§ **Work instruction**:
Filter the records below for the word "data". Keep each line that has it.

===

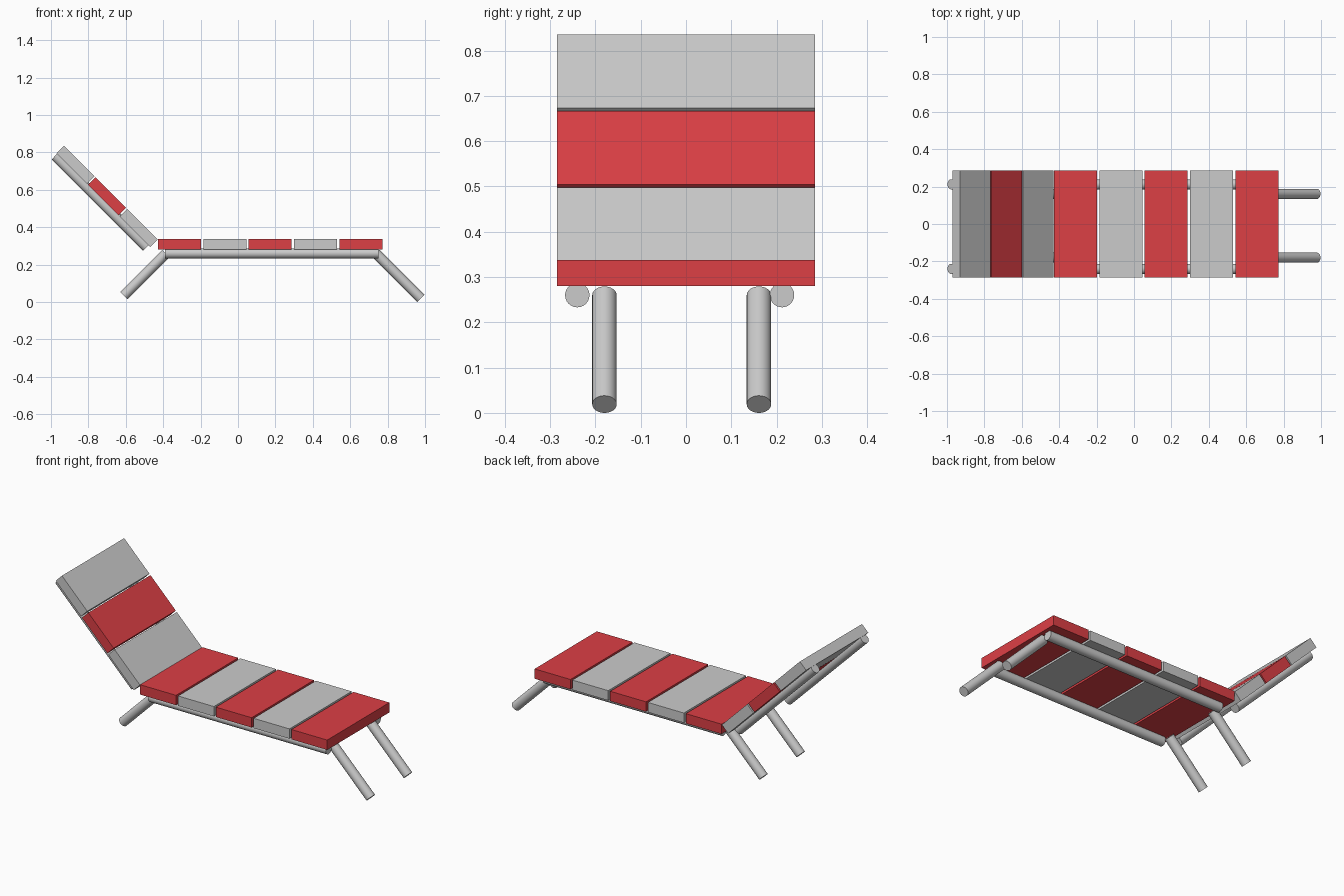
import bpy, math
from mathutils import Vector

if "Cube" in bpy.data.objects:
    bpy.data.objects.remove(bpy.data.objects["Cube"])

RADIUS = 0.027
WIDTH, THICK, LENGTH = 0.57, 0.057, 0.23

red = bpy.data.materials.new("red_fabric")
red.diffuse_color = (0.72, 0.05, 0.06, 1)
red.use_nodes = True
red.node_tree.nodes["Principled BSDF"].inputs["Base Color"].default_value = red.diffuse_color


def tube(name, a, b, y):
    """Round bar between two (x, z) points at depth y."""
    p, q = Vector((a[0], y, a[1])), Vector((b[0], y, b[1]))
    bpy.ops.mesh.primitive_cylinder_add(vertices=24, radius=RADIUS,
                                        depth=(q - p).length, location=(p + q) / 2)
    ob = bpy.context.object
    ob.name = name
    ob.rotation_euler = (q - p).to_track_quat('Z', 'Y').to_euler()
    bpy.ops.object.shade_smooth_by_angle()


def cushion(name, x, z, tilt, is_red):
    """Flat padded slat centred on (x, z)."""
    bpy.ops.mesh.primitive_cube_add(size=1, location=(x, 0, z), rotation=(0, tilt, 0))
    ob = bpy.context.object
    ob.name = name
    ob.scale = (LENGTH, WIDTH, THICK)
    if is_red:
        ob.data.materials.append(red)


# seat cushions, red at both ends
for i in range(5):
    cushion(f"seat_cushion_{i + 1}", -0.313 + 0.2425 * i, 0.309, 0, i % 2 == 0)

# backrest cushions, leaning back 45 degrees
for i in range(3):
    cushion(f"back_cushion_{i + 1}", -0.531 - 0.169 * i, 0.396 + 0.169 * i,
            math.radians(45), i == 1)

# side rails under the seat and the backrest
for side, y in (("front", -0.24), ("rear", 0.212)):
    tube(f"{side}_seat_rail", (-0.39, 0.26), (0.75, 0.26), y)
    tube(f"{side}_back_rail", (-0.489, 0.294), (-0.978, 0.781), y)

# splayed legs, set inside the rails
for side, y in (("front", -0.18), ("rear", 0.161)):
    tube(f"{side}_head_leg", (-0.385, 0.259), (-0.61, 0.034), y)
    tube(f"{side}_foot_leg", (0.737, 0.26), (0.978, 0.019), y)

===

§ **Exercise response**:
if "Cube" in bpy.data.objects:
    bpy.data.objects.remove(bpy.data.objects["Cube"])
red = bpy.data.materials.new("red_fabric")
        ob.data.materials.append(red)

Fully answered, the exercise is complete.